Ever since his 1980s classic Touch, shonen luminary Adachi Mitsuru has been renowned for his writing style, which seamlessly blends sports, slice of life, and romance. While he has applied his formula to numerous series over the years, including Rough and H2, no manga captures the essence of his unique genre as wonderfully as Cross Game. Beginning in Shonen Sunday in September 2005, Cross Game entertained readers for nearly five years, earning critical acclaim such as the 54th Shogakukan Manga Award for shonen along the way. With a superb cast of characters, a moving story, and a breathtaking climax that does justice to the quality of the entire work, it belongs in any recommended reading list.
Cross Game follows Kitamura Kou, the son of a sports equipment store owner, a pleasant, somewhat sarcastic boy with only enough of an interest in sports to push sales for his family’s shop. Most of the story and character development is driven by the relationship between Kou and the sisters of the Tsukishima family, primarily the middle two sisters, Wakaba and Aoba. Kou and Wakaba were born the same day in the same hospital, and have shared a close relationship since birth, while Aoba is jealous of the attention her older sister gives to Kou. Aoba is a naturally talented pitcher, and Kou, with an increasing interest in baseball, uses her as the inspiration after which he models his pitching form. These scenarios, coupled with a momentous event early in the series, form the foundation of the fascinating relationship between Kou and Aoba, which itself is the focal point of Cross Game.
That focus on character relationships is complemented by Adachi’s ability to give his characters a familiar humanity. The current shonen landscape is overwhelmed by unrealistic characters defined almost entirely by one trait each. Natsu (Fairy Tail) is indomitable. Sasuke (Naruto) seeks revenge. Some series even feature an entire cast of one-note characters; Mahou Sensei Negima! is an enjoyable series, but the members of Class 3-A are hardly shining examples of character depth or development. By contrast, the cast of Cross Game features realistic complexity, with entirely ordinary traits used tastefully. Senda is showy, awkward, insecure, yet positive. Azuma is independent, determined, and driven – but not ruled – by his past. All are human traits, and all are displayed in balance with each other to further reinforce the realism of the series.
Similarly, the writing is true to life.
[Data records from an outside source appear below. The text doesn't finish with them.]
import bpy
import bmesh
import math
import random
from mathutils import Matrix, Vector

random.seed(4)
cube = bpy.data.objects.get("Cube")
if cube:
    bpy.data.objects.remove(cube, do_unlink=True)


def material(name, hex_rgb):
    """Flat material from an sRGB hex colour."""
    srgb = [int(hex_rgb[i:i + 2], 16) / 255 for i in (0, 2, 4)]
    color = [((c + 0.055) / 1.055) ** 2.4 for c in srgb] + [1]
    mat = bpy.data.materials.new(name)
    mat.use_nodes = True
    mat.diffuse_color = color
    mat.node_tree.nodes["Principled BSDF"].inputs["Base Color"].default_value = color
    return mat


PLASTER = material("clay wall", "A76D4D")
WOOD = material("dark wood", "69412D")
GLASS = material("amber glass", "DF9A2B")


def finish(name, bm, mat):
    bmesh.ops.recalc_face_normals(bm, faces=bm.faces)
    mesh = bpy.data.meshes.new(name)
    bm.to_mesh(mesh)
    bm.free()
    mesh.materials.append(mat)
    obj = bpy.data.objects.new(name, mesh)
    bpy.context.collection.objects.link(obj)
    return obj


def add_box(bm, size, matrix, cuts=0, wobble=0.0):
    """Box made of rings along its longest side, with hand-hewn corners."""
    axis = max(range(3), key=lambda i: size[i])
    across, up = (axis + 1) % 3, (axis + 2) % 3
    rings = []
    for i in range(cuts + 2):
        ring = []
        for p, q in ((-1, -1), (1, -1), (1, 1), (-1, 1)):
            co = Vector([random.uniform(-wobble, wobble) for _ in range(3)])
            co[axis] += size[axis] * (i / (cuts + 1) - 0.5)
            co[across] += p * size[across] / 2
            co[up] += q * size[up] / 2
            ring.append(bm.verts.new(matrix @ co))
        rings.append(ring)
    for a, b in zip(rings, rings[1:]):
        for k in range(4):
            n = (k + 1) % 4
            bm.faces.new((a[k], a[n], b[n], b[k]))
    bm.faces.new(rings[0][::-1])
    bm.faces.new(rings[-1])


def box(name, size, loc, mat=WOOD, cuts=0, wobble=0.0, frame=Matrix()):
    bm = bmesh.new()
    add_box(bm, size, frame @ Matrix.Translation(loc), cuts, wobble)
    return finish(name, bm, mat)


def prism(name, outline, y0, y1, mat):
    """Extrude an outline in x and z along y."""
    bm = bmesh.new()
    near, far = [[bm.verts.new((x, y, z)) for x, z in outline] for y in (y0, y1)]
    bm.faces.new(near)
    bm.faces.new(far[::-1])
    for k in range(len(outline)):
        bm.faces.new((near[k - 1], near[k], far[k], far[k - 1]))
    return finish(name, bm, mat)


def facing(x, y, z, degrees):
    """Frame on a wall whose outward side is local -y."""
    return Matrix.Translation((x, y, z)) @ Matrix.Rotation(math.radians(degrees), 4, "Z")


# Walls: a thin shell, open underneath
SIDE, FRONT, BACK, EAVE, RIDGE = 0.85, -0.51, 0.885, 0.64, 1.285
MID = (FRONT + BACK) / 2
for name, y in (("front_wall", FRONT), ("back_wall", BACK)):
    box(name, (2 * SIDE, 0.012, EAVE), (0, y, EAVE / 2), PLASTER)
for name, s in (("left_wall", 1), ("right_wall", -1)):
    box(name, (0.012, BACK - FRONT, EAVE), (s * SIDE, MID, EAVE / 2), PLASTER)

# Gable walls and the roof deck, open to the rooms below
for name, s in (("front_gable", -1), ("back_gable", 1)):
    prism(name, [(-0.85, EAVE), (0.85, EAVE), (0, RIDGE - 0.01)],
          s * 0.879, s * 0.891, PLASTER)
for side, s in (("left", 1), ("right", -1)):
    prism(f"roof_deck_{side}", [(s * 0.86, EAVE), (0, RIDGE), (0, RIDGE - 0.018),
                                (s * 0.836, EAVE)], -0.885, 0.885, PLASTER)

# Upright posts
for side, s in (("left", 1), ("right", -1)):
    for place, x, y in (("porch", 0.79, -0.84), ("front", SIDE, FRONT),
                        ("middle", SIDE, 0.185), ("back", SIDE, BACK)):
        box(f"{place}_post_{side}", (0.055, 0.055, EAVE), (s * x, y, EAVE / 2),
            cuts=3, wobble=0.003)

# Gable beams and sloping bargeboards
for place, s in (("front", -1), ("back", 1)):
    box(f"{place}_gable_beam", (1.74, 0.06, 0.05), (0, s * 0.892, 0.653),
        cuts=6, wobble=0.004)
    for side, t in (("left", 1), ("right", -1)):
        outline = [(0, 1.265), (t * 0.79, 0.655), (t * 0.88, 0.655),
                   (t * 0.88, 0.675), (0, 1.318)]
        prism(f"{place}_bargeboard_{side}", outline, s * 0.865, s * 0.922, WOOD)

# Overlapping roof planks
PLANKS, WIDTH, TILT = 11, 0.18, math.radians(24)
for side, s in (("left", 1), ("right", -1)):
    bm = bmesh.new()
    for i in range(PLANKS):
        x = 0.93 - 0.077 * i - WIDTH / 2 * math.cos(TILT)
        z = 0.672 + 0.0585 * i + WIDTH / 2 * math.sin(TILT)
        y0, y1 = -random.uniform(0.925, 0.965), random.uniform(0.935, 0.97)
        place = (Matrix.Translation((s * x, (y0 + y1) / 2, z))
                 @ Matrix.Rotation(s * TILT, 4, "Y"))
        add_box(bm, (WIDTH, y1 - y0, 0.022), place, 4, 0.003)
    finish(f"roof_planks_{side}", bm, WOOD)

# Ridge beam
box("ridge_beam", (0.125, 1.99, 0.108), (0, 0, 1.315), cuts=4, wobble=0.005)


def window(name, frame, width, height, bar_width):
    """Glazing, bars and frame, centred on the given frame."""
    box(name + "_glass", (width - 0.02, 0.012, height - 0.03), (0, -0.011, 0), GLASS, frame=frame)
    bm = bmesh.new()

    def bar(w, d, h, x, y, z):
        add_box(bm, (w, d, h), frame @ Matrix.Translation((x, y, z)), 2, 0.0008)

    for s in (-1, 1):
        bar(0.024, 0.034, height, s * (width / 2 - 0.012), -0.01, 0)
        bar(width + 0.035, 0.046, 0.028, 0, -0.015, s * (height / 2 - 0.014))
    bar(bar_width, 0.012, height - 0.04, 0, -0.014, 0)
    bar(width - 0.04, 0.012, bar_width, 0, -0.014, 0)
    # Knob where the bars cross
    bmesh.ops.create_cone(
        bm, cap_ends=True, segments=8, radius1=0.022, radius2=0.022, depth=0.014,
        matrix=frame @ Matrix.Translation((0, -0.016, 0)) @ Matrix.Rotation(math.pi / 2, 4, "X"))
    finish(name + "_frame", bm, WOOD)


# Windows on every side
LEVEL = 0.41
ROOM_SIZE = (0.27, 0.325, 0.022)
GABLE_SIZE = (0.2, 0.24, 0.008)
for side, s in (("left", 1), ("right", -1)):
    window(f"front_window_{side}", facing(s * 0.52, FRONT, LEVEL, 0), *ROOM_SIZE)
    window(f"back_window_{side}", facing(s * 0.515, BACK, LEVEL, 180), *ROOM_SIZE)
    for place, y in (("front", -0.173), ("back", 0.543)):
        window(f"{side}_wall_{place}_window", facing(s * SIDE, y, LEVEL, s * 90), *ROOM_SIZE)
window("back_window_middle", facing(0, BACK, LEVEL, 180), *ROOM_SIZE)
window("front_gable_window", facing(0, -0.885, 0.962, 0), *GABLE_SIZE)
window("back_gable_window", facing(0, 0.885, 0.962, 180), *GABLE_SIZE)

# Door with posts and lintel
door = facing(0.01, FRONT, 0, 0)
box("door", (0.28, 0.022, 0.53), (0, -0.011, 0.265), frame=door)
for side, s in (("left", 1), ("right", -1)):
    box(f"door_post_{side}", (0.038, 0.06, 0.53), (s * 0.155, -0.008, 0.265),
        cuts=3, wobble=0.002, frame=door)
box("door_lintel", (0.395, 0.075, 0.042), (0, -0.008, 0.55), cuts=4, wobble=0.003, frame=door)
On the diamond, Cross Game accurately portrays the duality of Japanese youth baseball; the professionalism of self-imposed pressure to strive for Koshien is combined with enough mistakes and immaturity to remind the reader that despite any measure of success, the protagonists are still a group of kids. Unlike other sports series such as Prince of Tennis, which announced the dominance of its stars too early and robbed the series of any building anticipation, Cross Game uncovers talent slowly and subtly. Kou’s pitching ability grows throughout the course of the series, and that growth is largely dependent upon those around him, particularly Aoba.
Meanwhile, the romantic comedy elements of the series are intentionally faint. Even good shonen romantic comedies like Suzuka put characters’ feelings on full display, leaving nothing to the imagination, and depend heavily upon fan-service. By contrast, Cross Game credits the intelligence of its audience with characters authentically secretive about their romantic interests, with whom the reader can relate.
As a visual piece, the art style is appropriate for the tone of the story. Character designs are clean and suitable to each personality, if perhaps somewhat familiar. After all, when presented with a picture from one of his many series, even an avid Adachi fan would be forgiven for confusing one character with another:
That said, Adachi deserves as much credit for his art as for his writing. The foreground action is supported by detailed backgrounds evoking a calm suburban Japan. Scenes are also carefully interspersed with views of the landscape or wordless crowd reaction, speaking volumes through art alone. In fact, Cross Game was used in a 2007 academic presentation to the International Research Society for Children’s Literature as an example of silent narrative. Many series have both excellent art and writing, but few series feature art and writing that complement each other so perfectly.
Like respected predecessors Slam Dunk or Hikaru no Go, Cross Game transcends its genre. It is not just an excellent baseball series, but an excellent series in general, requiring no particular love for its relevant sport. The characters are diverse, the story is compelling, the art is enriching, but above all, the cohesive work is brilliant. By refining the core elements of Touch over the years, Adachi has surpassed himself and written his masterpiece. From its lighthearted beginnings to its heartwarming finale, Cross Game is a completely fulfilling reading experience.